**HOW TO COMPLETE THIS TASK**
Please copy, exactly as they appear below, the lines from the one containing "major_segments=segments, minor_segments=8)" through the one containing "# Ring holders, each".

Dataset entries
*-*-*

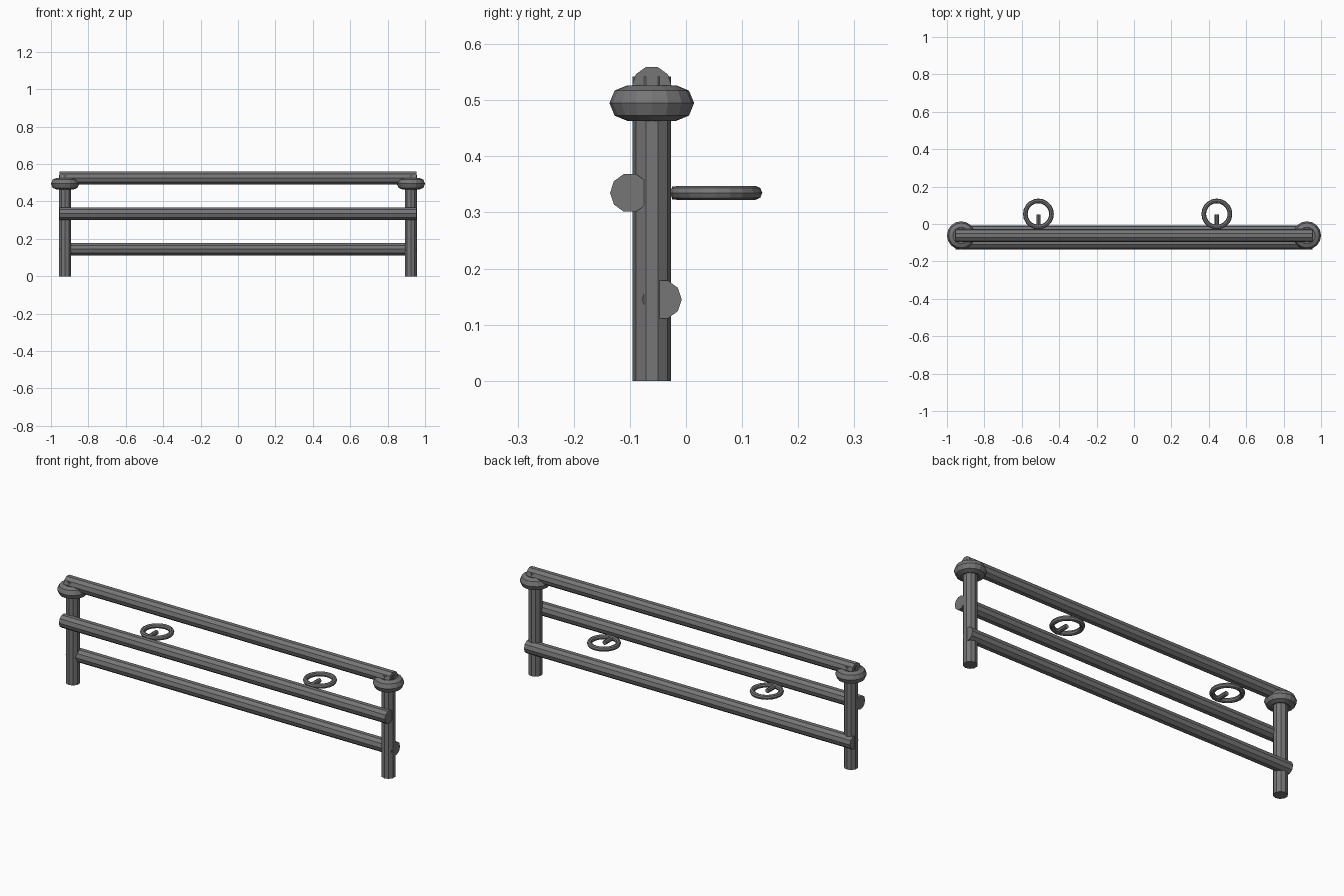
import bpy
from math import pi

if "Cube" in bpy.data.objects:
    bpy.data.objects.remove(bpy.data.objects["Cube"])

# Dark grey metal
metal = bpy.data.materials.new("dark_metal")
metal.diffuse_color = (0.18, 0.18, 0.185, 1)
metal.use_nodes = True
metal.node_tree.nodes["Principled BSDF"].inputs["Base Color"].default_value = metal.diffuse_color


def finish(name):
    obj = bpy.context.object
    obj.name = name
    obj.data.materials.append(metal)


def rod(name, loc, radius, length, rot=(0, 0, 0), sides=10):
    bpy.ops.mesh.primitive_cylinder_add(vertices=sides, radius=radius, depth=length,
                                        location=loc, rotation=rot)
    finish(name)


def ring(name, loc, major, minor, segments):
    bpy.ops.mesh.primitive_torus_add(location=loc, major_radius=major, minor_radius=minor,
                                     major_segments=segments, minor_segments=8)
    finish(name)


POST_Y = -0.061

# Upright posts with a thick collar near the top
for side, x in (("left", -0.9245), ("right", 0.9245)):
    rod(side + "_post", (x, POST_Y, 0.271), 0.0345, 0.542)
    ring(side + "_collar", (x, POST_Y, 0.495), 0.044, 0.0315, 16)

# Horizontal rails: on top, in front of and behind the posts
for name, y, z in (("top_rail", POST_Y, 0.5255),
                   ("middle_rail", -0.10, 0.335),
                   ("lower_rail", -0.043, 0.145)):
    rod(name, (0, y, z), 0.0353, 1.91, (0, pi / 2, 0))

# Ring holders, each with a short peg reaching in from the rail side
for side, x in (("left", -0.511), ("right", 0.443)):
    ring(side + "_ring", (x, 0.0535, 0.335), 0.07, 0.0125, 20)
    rod(side + "_peg", (x, 0.0125, 0.335), 0.0115, 0.075, (pi / 2, 0, 0), 8)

*-*-*

**EXPECTED ANSWER**
                                     major_segments=segments, minor_segments=8)
    finish(name)


POST_Y = -0.061

# Upright posts with a thick collar near the top
for side, x in (("left", -0.9245), ("right", 0.9245)):
    rod(side + "_post", (x, POST_Y, 0.271), 0.0345, 0.542)
    ring(side + "_collar", (x, POST_Y, 0.495), 0.044, 0.0315, 16)

# Horizontal rails: on top, in front of and behind the posts
for name, y, z in (("top_rail", POST_Y, 0.5255),
                   ("middle_rail", -0.10, 0.335),
                   ("lower_rail", -0.043, 0.145)):
    rod(name, (0, y, z), 0.0353, 1.91, (0, pi / 2, 0))

# Ring holders, each with a short peg reaching in from the rail side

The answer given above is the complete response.